Mercedes Team Manager Ron Meadows radioed instructions to the tyre crew in the garages to prepare the tyres but the outcome resulted in Valtteri Bottas’ front tyres being mounted on George Russell’s and a sequence of calamitous errors from then on.
www.f1.com published an interview today with Mercedes Track engineering chief Andrew Shovlin and the reason for such an error has become clearer as a result:
“We have found a smoking gun and that has to do with how the radio system prioritises messages, for instance when Ron is calling out the crews and getting them to get the tyres ready for the two drivers. There were a number of broadcasts at that time on the radio system.
"Now, the system knows to prioritise the messages coming from Ron because the most important thing is the tyres are there, more so than whatever a driver says or whatever someone else in the crew might say but it looks like there is a period whereby as the system is deciding to let the prioritised message through, we missed a key bit of the broadcast such that half of the tyre collectors didn't get the message and it looks like half of them did.
“Therefore, we've got the cars coming in and all the tyres are not ready in the pit lane… There was very little time between the safety car and George coming into the pits and that's where we found a smoking gun.”
By the conclusion of the Grand Prix it was already known that the stewards were investigating Mercedes for the error and a sanction awaited them. Fortunately, Mercedes was able to avoid disqualification.
The stewards heard that there was a “radio communications technical issue” which meant Russell’s crew did not hear the pit wall’s call to get ready for the Briton because at the same time, a message from Russell was played out on top of that call.
Therefore, George Russell was allowed to keep his first haul of F1 Drivers’ Championship points – two in fact for his ninth place having experienced a puncture late on as he clawed his way back through the field.
When 25 points had been so close, to leave the race weekend pointless would have been the salt on an already open wound for the talented British racer. However, the stewards did not let Mercedes off completely.
Rather than penalising the driver, the FIA chose to fine Mercedes €20,000 and the judgement revealed why:
“Firstly, the team rectified the problem within one lap. This involved Car 63 [Russell] making another pit stop, thus dropping it further down the classification.
“Secondly, Car 77 [Bottas] made a pit stop to change tyres only to find that the front tyres to be fitted to it, were on Car 63, so was sent out after considerable delay, with the tyres that were on Car 77 prior to the pit stop. This also impacted the final classification of Car 77.
“Thirdly, although this type of infringement is not catered for under the “three-lap tolerance” referred to in the second paragraph of Article 24.4 b) (which currently only refers to the use of tyres of differing specifications), we consider it to be similar in nature.
“However, the responsibility to fit tyres in compliance with the regulations, still rests with any team and thus a penalty is considered as being required. It is recommended that the FIA consider amending Article 24.4 b) to accommodate this type of breach when it is rectified without delay.”

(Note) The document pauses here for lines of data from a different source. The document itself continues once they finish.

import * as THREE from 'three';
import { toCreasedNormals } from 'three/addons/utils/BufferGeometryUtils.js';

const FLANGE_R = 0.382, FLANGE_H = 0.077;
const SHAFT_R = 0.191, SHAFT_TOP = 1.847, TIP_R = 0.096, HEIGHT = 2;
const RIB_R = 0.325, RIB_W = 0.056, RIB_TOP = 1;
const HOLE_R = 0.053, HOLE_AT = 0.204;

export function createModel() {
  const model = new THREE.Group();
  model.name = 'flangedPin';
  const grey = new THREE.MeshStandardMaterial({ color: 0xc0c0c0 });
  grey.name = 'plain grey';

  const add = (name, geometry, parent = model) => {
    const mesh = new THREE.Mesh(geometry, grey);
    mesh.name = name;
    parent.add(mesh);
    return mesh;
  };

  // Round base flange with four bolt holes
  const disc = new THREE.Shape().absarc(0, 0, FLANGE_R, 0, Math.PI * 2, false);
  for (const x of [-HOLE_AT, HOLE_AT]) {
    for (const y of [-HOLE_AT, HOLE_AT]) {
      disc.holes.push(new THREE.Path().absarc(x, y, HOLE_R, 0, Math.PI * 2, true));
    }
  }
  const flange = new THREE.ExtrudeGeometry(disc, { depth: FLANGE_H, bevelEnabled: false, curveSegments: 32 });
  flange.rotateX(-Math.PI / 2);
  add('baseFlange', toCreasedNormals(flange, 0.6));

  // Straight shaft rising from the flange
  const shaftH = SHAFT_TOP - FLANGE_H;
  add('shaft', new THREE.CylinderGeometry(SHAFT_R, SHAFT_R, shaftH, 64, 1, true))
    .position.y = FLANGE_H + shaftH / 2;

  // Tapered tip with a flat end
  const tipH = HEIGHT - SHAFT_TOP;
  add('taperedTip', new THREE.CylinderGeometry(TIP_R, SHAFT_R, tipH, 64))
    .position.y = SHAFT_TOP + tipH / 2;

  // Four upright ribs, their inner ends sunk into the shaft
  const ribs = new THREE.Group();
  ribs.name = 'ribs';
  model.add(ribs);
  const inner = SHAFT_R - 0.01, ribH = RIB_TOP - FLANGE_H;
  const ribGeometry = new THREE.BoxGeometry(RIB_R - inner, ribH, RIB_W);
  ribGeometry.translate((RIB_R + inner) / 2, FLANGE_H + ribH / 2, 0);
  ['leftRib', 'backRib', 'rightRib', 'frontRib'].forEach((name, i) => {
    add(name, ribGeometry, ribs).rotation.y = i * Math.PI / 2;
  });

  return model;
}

Of course the Sakhir Grand Prix had to be won by someone and the driver to do so was the much-loved Mexican Sergio Perez. The images of the Racing Point driver sat on the top step echoed those seen in Italy when Pierre Gasly claimed his first F1 Grand Prix victory.
Formula One may be labelled as predictable at times but as long as we get races as gripping as the Sakhir Grand Prix every now and again – no one will mind.
Next up is the season closing encounter in Abu Dhabi but no word yet on whether Lewis Hamilton will return. Based on the pace shown by George Russell this past weekend, Valtteri Bottas would no doubt be very happy to see his regular teammate back alongside him.
On this form though, how long can Bottas keep Russell at bay?